The news stories are again surfacing about Congress considering a new federal housing agency to replace the troubled agencies now supporting the functioning of our mortgage market. As you may recall, the Federal National Mortgage Association (“Fannie Mae”) and the Federal Home Loan Mortgage Corporation (“Freddie Mac”) were placed under federal receivership during the 2008 crisis, and they have remained there to this day.
Fannie & Freddie would be perfectly happy to go about their business of facilitating a functioning residential mortgage market under the protection of its federal receivership (think trustee) were it not for a particularly bothersome fact: they are making money again – and lots of it. In fact, the two agencies just paid $15 billion back to the US Treasury in just the past 90 days as part of the terms of its 2008 rescue, and this has pushed the US Congress & President Obama to each raise the idea that it is time for Fannie & Freddie to draw to a close.
But, wait, you say: don’t we own a whole mess of Fannie & Freddie bonds? If these two agencies go away, what will become of those bonds? The first answer is easy: yes, we own quite a fair amount of agency debt. As two of the largest debt issuers in the world, just about any bond portfolio will have exposure to these entities, and NWIC is no different. The second question is the one with which we are more concerned.
The simple truth is that there are roughly $3 trillion (yes, with a T) in direct obligations that need to find a home, and simply ignoring them is not an option (note, we are not talking about “mortgage bonds” that are backed by residential mortgages – these are indirect obligations of the agencies through their guarantees). The default by a US government agency on this size obligation would make for a global financial catastrophe that would put 2008 to shame. There really is no choice but to repay these bonds as they come due, so that’s exactly what we expect to see happen. Unfortunately, the news media and government talking heads gloss over this fact, leaving these details to the imagination.
Fortunately for our clients, these details are not something we like to leave to the imagination, so we have taken the time to see exactly what the latest proposal says about these existing bonds. Sen. Corker from Tennessee has proposed legislation that you can see here, and it’s not until page 132 that we see any mention of the existing obligations of Fannie & Freddie. Page 134 finally has the important information we’ve been looking for:
There’s not much to look at, but those are the magic words in the current proposal that should give you comfort. In fact, we’d argue that the terms of support for Fannie & Freddie bonds are even stronger under this proposal. Originally, the guaranty of these agencies’ debt was implicit – an assumption on the part of investors that is anything ever happened to the ability of the agencies to pay their obligations that the US Treasury would ride to the rescue. Indeed, that’s exactly what happened in 2008, but the language above in Senator Corker’s bill would make that guaranty an explicit one and remove any further speculation as to the fate of Fannie & Freddie bonds.

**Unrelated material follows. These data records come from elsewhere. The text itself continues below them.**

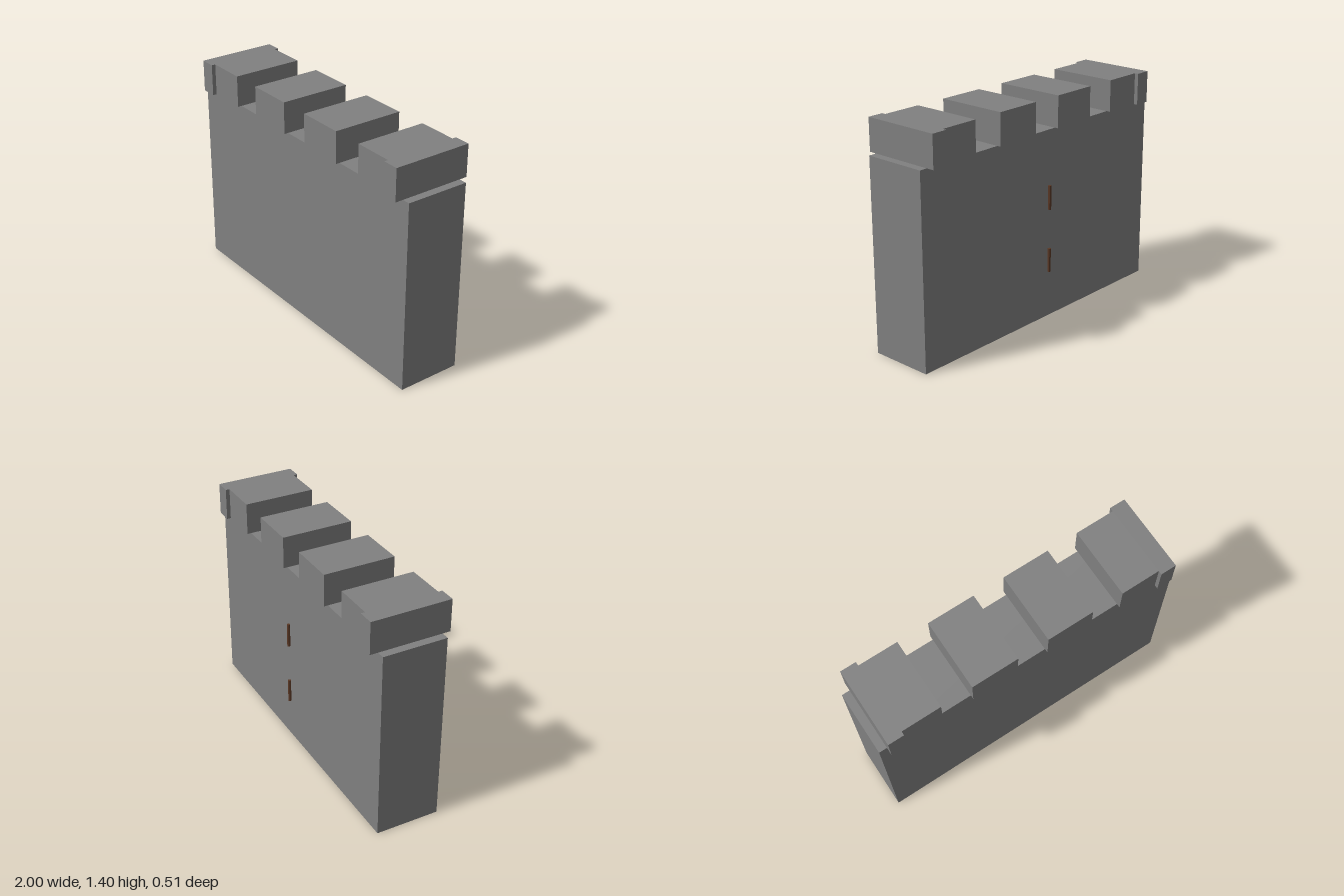
import * as THREE from 'three';

export function createModel() {
  const model = new THREE.Group();
  model.name = 'battlementWall';

  const stone = new THREE.MeshStandardMaterial({ name: 'stoneGrey', color: 0x808080 });
  const wood = new THREE.MeshStandardMaterial({ name: 'darkBrown', color: 0x5a3825 });

  const Z = 0.005; // wall centre line

  function block(name, w, h, d, x, y) {
    const mesh = new THREE.Mesh(new THREE.BoxGeometry(w, h, d), stone);
    mesh.name = name;
    mesh.position.set(x, y + h / 2, Z);
    model.add(mesh);
  }

  // Main wall slab
  block('wall', 2, 1.2, 0.4, 0, 0);

  // Battlements, mirrored left and right
  for (const [side, s] of [['left', 1], ['right', -1]]) {
    block(side + 'InnerMerlon', 0.3, 0.2, 0.45, s * 0.25, 1.2);
    block(side + 'OuterMerlon', 0.25, 0.2, 0.45, s * 0.725, 1.2);
    block(side + 'CornerBlock', 0.1, 0.2, 0.5, s * 0.9, 1.2);
  }

  // Two upright pegs standing just off the back face
  const pegGeometry = new THREE.CylinderGeometry(0.01, 0.01, 0.15, 8).toNonIndexed();
  pegGeometry.computeVertexNormals();
  for (const [name, y] of [['lowerPeg', 0.4], ['upperPeg', 0.8]]) {
    const peg = new THREE.Mesh(pegGeometry, wood);
    peg.name = name;
    peg.position.set(0, y, -0.245);
    model.add(peg);
  }

  return model;
}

To be sure, there is much work to be done before any new federal mortgage entity is created. Some suggest that it could easily be another 3-4 years before the sausage making of Congress is compete on this, but in the meanwhile we think Fannie & Freddie bonds will (and will continue to) offer our clients a safe, liquid, and appropriate asset class to use in fixed income portfolio construction.